Exercise:
Will you quote all of the entries, word for word?

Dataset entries
_ _ _

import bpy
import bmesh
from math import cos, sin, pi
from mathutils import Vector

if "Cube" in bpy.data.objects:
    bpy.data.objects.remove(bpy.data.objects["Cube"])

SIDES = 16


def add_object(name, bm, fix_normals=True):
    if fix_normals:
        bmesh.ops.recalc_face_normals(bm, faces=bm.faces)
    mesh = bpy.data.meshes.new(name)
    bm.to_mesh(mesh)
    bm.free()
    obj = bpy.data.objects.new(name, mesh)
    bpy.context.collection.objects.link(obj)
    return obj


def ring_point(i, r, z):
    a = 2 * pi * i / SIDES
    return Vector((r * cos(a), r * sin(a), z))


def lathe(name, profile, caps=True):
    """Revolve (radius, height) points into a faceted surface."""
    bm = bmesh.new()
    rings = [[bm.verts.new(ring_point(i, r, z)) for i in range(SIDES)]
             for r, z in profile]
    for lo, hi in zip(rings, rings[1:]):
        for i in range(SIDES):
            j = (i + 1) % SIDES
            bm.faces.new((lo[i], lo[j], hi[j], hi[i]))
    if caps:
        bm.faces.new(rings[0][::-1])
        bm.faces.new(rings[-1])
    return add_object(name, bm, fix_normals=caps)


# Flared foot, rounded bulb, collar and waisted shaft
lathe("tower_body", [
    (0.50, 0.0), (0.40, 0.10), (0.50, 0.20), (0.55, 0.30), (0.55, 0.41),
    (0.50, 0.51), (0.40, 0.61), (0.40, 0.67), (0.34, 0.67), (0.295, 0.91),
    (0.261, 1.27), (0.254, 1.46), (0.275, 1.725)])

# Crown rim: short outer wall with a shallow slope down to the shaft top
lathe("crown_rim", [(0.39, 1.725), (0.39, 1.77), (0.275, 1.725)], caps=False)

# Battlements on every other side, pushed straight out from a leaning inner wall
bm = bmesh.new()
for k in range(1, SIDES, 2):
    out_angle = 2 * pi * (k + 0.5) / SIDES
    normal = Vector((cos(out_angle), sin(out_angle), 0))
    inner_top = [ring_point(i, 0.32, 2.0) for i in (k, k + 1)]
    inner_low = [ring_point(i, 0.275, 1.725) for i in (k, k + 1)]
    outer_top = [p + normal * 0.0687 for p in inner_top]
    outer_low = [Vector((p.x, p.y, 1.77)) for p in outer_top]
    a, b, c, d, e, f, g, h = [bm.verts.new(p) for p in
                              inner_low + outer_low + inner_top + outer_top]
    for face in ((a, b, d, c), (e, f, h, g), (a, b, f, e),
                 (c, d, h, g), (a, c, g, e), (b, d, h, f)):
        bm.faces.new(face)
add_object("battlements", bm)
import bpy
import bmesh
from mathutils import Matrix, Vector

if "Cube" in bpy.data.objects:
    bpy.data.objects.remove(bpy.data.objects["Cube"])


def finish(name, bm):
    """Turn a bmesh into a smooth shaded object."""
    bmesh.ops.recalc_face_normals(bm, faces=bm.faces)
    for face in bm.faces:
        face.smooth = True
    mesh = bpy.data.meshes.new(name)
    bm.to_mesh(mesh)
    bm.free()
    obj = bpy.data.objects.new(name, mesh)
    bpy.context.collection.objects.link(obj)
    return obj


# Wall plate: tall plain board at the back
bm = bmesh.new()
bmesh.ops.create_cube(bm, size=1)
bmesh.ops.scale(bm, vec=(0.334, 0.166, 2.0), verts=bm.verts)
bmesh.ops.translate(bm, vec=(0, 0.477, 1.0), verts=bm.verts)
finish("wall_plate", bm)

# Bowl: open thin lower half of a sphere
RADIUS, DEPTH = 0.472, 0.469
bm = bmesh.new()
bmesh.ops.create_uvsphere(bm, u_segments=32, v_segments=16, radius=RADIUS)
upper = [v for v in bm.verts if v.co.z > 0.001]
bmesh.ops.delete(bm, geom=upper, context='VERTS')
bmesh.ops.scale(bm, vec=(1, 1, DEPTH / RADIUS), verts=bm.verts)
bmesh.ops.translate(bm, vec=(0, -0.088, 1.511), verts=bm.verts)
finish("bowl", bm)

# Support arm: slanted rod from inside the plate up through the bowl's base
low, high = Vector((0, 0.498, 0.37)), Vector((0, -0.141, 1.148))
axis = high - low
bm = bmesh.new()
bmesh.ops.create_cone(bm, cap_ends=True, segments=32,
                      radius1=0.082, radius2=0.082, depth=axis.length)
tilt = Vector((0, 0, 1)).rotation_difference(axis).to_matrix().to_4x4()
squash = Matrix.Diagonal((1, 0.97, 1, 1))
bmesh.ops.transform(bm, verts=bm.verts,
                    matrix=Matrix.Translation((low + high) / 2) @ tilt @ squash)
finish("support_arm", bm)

_ _ _

Exercise response:
import bpy
import bmesh
from math import cos, sin, pi
from mathutils import Vector

if "Cube" in bpy.data.objects:
    bpy.data.objects.remove(bpy.data.objects["Cube"])

SIDES = 16


def add_object(name, bm, fix_normals=True):
    if fix_normals:
        bmesh.ops.recalc_face_normals(bm, faces=bm.faces)
    mesh = bpy.data.meshes.new(name)
    bm.to_mesh(mesh)
    bm.free()
    obj = bpy.data.objects.new(name, mesh)
    bpy.context.collection.objects.link(obj)
    return obj


def ring_point(i, r, z):
    a = 2 * pi * i / SIDES
    return Vector((r * cos(a), r * sin(a), z))


def lathe(name, profile, caps=True):
    """Revolve (radius, height) points into a faceted surface."""
    bm = bmesh.new()
    rings = [[bm.verts.new(ring_point(i, r, z)) for i in range(SIDES)]
             for r, z in profile]
    for lo, hi in zip(rings, rings[1:]):
        for i in range(SIDES):
            j = (i + 1) % SIDES
            bm.faces.new((lo[i], lo[j], hi[j], hi[i]))
    if caps:
        bm.faces.new(rings[0][::-1])
        bm.faces.new(rings[-1])
    return add_object(name, bm, fix_normals=caps)


# Flared foot, rounded bulb, collar and waisted shaft
lathe("tower_body", [
    (0.50, 0.0), (0.40, 0.10), (0.50, 0.20), (0.55, 0.30), (0.55, 0.41),
    (0.50, 0.51), (0.40, 0.61), (0.40, 0.67), (0.34, 0.67), (0.295, 0.91),
    (0.261, 1.27), (0.254, 1.46), (0.275, 1.725)])

# Crown rim: short outer wall with a shallow slope down to the shaft top
lathe("crown_rim", [(0.39, 1.725), (0.39, 1.77), (0.275, 1.725)], caps=False)

# Battlements on every other side, pushed straight out from a leaning inner wall
bm = bmesh.new()
for k in range(1, SIDES, 2):
    out_angle = 2 * pi * (k + 0.5) / SIDES
    normal = Vector((cos(out_angle), sin(out_angle), 0))
    inner_top = [ring_point(i, 0.32, 2.0) for i in (k, k + 1)]
    inner_low = [ring_point(i, 0.275, 1.725) for i in (k, k + 1)]
    outer_top = [p + normal * 0.0687 for p in inner_top]
    outer_low = [Vector((p.x, p.y, 1.77)) for p in outer_top]
    a, b, c, d, e, f, g, h = [bm.verts.new(p) for p in
                              inner_low + outer_low + inner_top + outer_top]
    for face in ((a, b, d, c), (e, f, h, g), (a, b, f, e),
                 (c, d, h, g), (a, c, g, e), (b, d, h, f)):
        bm.faces.new(face)
add_object("battlements", bm)
import bpy
import bmesh
from mathutils import Matrix, Vector

if "Cube" in bpy.data.objects:
    bpy.data.objects.remove(bpy.data.objects["Cube"])


def finish(name, bm):
    """Turn a bmesh into a smooth shaded object."""
    bmesh.ops.recalc_face_normals(bm, faces=bm.faces)
    for face in bm.faces:
        face.smooth = True
    mesh = bpy.data.meshes.new(name)
    bm.to_mesh(mesh)
    bm.free()
    obj = bpy.data.objects.new(name, mesh)
    bpy.context.collection.objects.link(obj)
    return obj


# Wall plate: tall plain board at the back
bm = bmesh.new()
bmesh.ops.create_cube(bm, size=1)
bmesh.ops.scale(bm, vec=(0.334, 0.166, 2.0), verts=bm.verts)
bmesh.ops.translate(bm, vec=(0, 0.477, 1.0), verts=bm.verts)
finish("wall_plate", bm)

# Bowl: open thin lower half of a sphere
RADIUS, DEPTH = 0.472, 0.469
bm = bmesh.new()
bmesh.ops.create_uvsphere(bm, u_segments=32, v_segments=16, radius=RADIUS)
upper = [v for v in bm.verts if v.co.z > 0.001]
bmesh.ops.delete(bm, geom=upper, context='VERTS')
bmesh.ops.scale(bm, vec=(1, 1, DEPTH / RADIUS), verts=bm.verts)
bmesh.ops.translate(bm, vec=(0, -0.088, 1.511), verts=bm.verts)
finish("bowl", bm)

# Support arm: slanted rod from inside the plate up through the bowl's base
low, high = Vector((0, 0.498, 0.37)), Vector((0, -0.141, 1.148))
axis = high - low
bm = bmesh.new()
bmesh.ops.create_cone(bm, cap_ends=True, segments=32,
                      radius1=0.082, radius2=0.082, depth=axis.length)
tilt = Vector((0, 0, 1)).rotation_difference(axis).to_matrix().to_4x4()
squash = Matrix.Diagonal((1, 0.97, 1, 1))
bmesh.ops.transform(bm, verts=bm.verts,
                    matrix=Matrix.Translation((low + high) / 2) @ tilt @ squash)
finish("support_arm", bm)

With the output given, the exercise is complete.